Sovereign states are less welcoming to visitors from countries with a higher political risk climate:
Historically, private equity has been less regulated than other parts of the investment world. However, […]
The term ‘private equity’ refers to shareholder capital invested in private companies, as distinguished from […]
Robbie Cheadle, Associate Director, Deal Advisory “STOCK EXCHANGES PLAY A VITAL AND VARIED ROLE IN […]
Globally, private equity remains an attractive asset class, outperforming public markets over medium to long-term […]
Robbie Cheadle, Associate Director, Deal Advisory and Capital Markets speaks to The New Economy on how […]
When I meet young, educated Africans who’ve graduated from overseas universities I’m struck by their excitement for Africa. They have a vision for their countries of origin, and a passion to return to, and invest in, their homelands. This new enthusiasm, and desire for engagement, is a sign of incredible optimism and hope. There are many other signs of hope.
Africa is blessed with a young and growing population, abundant resources, and large tracts of arable land, but it has many challenges. The main challenge is to leverage Africa’s natural endowments to grow the economy in a way that improves efficiency and creates employment and growth opportunities for the poor.
South Africa was the most active market for PE investment on the continent in H1 2012 with South African targets attracting $547m over the period.
Among the most important private equity players are public companies, which often base their investment decisions on considerations other than pure profit
The Lagos Chamber of Commerce and Industry (LCCI), in conjunction with with other private sector participants, is helping to strengthen trading ties between the two West African nations of Ghana and Nigeria.
The results of an online Africa Geographic Travel Survey released last month show that tourists are squarely in favour of the south and east of the continent.
African women face major burdens. According to an ILO report sub-Saharan African has the world’s highest proportion (40%) of women who are just contributing family workers and are only supportive of the primary income earner.
Nigeria’s economic growth rate remains impressively high as it surpasses South Africa as the largest economy on the continent. However, sustaining that growth rate is a major challenge for the Nigerian government, which is increasingly faced with the consequences of long periods of uneven economic development.
Nigerian banks have been advised to always guard against high cost-to-income ratios. The Partner, Management Consulting, KPMG, United Kingdom, Mr. Adrian Harkin, gave the advice in an interview with journalists on the sidelines of a seminar on cost optimisation that was recently organised by the professional services firm in Lagos,

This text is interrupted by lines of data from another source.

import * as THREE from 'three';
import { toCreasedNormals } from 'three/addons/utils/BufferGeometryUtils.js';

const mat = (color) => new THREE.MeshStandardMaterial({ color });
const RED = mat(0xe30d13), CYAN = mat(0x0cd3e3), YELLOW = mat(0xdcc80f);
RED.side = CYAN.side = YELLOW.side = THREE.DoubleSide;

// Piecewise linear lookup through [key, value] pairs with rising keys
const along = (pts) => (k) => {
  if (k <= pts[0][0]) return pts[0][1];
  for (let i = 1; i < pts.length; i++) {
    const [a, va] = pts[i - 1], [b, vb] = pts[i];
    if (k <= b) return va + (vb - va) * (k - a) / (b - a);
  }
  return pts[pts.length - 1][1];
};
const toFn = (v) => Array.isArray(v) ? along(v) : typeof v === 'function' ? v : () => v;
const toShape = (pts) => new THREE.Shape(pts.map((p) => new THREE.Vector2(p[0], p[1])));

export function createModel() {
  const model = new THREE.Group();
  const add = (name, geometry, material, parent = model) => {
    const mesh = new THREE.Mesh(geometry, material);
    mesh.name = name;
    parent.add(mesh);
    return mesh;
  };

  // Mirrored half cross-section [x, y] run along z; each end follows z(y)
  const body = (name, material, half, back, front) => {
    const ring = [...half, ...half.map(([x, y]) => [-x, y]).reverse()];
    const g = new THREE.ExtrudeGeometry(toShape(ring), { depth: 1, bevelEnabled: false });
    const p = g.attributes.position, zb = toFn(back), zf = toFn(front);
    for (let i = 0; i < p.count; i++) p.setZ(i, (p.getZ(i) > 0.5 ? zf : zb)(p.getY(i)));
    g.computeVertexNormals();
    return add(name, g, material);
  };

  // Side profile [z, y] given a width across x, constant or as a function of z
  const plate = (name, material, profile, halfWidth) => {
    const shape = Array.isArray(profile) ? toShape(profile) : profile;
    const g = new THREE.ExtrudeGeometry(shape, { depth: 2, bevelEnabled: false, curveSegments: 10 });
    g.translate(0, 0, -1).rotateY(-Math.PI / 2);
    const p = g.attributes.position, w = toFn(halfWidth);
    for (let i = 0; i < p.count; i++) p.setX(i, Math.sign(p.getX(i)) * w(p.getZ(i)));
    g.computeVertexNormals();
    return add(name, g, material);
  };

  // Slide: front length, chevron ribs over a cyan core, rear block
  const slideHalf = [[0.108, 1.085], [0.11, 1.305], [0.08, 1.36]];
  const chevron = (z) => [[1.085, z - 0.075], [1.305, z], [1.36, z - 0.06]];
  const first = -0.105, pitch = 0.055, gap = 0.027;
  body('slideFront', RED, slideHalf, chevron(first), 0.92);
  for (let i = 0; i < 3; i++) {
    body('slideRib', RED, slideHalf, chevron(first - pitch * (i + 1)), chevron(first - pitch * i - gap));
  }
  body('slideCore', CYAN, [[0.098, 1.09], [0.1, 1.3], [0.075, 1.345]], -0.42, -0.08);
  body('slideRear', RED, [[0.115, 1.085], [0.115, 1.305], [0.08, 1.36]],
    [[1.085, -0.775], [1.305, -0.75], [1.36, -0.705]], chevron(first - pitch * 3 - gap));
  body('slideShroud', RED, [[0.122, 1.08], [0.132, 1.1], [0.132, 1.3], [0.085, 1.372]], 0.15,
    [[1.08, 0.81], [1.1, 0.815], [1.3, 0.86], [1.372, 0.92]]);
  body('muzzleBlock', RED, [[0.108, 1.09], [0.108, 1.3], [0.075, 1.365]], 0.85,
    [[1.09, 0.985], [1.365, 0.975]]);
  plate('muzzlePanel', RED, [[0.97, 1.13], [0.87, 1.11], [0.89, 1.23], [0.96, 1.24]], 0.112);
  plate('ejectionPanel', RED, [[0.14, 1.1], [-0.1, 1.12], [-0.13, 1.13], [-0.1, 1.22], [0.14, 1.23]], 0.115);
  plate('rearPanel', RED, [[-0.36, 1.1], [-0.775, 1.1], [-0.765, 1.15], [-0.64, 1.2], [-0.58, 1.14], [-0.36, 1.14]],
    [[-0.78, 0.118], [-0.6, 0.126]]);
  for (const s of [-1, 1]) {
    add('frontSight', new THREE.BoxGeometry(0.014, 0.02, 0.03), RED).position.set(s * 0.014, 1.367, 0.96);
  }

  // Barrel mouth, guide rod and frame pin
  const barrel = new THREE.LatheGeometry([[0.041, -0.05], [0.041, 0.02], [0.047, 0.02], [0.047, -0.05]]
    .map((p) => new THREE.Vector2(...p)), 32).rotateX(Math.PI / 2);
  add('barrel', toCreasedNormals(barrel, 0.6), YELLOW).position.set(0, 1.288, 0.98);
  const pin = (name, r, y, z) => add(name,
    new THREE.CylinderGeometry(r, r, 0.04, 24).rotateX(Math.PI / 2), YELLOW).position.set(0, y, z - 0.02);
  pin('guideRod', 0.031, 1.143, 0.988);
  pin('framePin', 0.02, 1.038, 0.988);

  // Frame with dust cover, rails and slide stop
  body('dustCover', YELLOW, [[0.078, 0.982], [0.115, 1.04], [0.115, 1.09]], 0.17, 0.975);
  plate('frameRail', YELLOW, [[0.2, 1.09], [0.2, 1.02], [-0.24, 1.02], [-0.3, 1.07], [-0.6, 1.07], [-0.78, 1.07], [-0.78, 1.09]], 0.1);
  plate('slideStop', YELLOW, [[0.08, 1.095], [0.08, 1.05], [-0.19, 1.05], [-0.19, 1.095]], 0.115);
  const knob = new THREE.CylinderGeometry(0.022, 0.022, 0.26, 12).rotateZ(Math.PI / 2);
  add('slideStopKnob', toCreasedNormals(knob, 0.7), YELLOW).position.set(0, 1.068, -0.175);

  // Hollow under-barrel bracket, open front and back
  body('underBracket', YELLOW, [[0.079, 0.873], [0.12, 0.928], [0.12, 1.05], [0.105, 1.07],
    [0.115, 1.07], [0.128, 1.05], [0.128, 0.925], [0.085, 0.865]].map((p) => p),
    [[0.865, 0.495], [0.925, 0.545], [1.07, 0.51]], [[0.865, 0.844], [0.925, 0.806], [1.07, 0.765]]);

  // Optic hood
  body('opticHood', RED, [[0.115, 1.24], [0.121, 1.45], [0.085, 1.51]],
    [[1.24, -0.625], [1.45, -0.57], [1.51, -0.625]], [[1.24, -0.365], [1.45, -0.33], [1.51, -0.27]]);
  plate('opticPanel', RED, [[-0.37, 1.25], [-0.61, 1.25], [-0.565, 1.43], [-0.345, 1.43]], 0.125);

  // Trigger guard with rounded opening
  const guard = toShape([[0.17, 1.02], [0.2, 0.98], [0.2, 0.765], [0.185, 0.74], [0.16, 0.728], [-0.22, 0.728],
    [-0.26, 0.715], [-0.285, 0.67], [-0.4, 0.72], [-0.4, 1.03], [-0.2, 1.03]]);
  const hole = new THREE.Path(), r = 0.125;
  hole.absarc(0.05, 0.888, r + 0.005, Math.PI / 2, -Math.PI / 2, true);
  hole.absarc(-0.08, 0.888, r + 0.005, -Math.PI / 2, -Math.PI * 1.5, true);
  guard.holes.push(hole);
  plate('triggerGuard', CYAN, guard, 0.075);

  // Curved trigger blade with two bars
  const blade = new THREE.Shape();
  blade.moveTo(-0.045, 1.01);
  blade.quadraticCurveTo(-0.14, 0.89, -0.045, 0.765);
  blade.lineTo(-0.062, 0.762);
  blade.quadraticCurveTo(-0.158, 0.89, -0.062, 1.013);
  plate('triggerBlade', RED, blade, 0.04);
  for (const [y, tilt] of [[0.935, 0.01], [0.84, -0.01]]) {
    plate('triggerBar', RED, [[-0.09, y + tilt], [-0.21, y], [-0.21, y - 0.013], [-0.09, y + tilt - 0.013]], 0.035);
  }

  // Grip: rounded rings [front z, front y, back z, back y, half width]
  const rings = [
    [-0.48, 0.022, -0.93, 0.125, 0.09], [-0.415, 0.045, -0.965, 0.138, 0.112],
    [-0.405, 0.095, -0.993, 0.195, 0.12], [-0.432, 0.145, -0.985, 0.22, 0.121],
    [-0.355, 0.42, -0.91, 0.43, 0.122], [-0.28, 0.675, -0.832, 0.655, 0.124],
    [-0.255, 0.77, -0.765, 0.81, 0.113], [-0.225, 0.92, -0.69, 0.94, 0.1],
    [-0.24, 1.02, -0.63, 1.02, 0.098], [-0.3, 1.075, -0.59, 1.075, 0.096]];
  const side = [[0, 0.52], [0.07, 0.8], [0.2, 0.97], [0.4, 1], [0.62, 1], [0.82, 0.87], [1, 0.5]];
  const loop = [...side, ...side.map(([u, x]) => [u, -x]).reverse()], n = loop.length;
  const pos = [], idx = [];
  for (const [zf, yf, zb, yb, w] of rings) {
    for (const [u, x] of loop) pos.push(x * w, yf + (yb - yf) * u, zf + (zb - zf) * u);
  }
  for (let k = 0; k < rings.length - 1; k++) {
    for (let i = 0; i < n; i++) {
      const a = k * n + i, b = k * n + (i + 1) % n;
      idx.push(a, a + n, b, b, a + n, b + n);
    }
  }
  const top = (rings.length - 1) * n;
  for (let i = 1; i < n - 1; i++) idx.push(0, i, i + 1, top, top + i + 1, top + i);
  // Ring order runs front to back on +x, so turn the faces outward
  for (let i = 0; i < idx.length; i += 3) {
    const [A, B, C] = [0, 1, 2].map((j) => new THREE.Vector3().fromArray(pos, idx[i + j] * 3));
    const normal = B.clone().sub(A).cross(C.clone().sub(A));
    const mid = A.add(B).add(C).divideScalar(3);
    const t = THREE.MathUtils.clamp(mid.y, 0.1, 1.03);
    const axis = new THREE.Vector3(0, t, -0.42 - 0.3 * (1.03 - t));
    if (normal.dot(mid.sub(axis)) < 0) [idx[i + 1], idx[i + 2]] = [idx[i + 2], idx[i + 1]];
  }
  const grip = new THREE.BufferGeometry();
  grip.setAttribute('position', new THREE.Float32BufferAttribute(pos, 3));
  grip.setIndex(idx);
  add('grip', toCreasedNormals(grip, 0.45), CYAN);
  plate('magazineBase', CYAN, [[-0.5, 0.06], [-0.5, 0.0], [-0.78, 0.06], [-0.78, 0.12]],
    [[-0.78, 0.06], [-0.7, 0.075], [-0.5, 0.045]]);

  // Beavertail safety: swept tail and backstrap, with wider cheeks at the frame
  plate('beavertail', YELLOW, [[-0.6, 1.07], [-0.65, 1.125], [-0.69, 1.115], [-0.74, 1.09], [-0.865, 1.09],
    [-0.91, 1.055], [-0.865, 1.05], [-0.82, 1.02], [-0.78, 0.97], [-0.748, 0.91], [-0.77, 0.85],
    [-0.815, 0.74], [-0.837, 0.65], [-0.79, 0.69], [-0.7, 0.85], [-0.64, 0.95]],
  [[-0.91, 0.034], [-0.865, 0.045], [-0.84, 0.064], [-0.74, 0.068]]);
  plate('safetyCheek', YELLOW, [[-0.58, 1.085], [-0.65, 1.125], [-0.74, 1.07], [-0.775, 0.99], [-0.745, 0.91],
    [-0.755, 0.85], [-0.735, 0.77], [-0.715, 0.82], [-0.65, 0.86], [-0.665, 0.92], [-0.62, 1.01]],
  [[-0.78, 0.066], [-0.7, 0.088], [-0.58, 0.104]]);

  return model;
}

South African is not the only country in Africa with a tangible National Development Plan. Côte d’Ivoire, ranked 167th by the World Bank, articulated its economic strategy in 2012. The country aims to become a significant player in the emerging markets by 2020. To this end, it has developed a strong-minded foreign policy, which has helped its position as a leading economic power in West Africa region.
Necessity: The Mother of Invention is a recent KPMG report featuring over 15 case studies from successful low-cost systems. Not only do the findings offer value to developing countries’ healthcare systems but many of the approaches explored could also be adapted by higher income countries struggling to manage rising costs of care.
With its 2011 Arab Spring involvement done and dusted, and the global recession lessening its grip on economies, Tunisia’s imports are once again on the rise. The economic forecast however is not for plain sailing; the country’s newly elected government faces immediate challenges in terms of stabilising the economy.
As African nations march towards more formal, regulated economies, private equity is determined to play more than just a walk-on part. But there is still much to learn about doing business in this diverse region.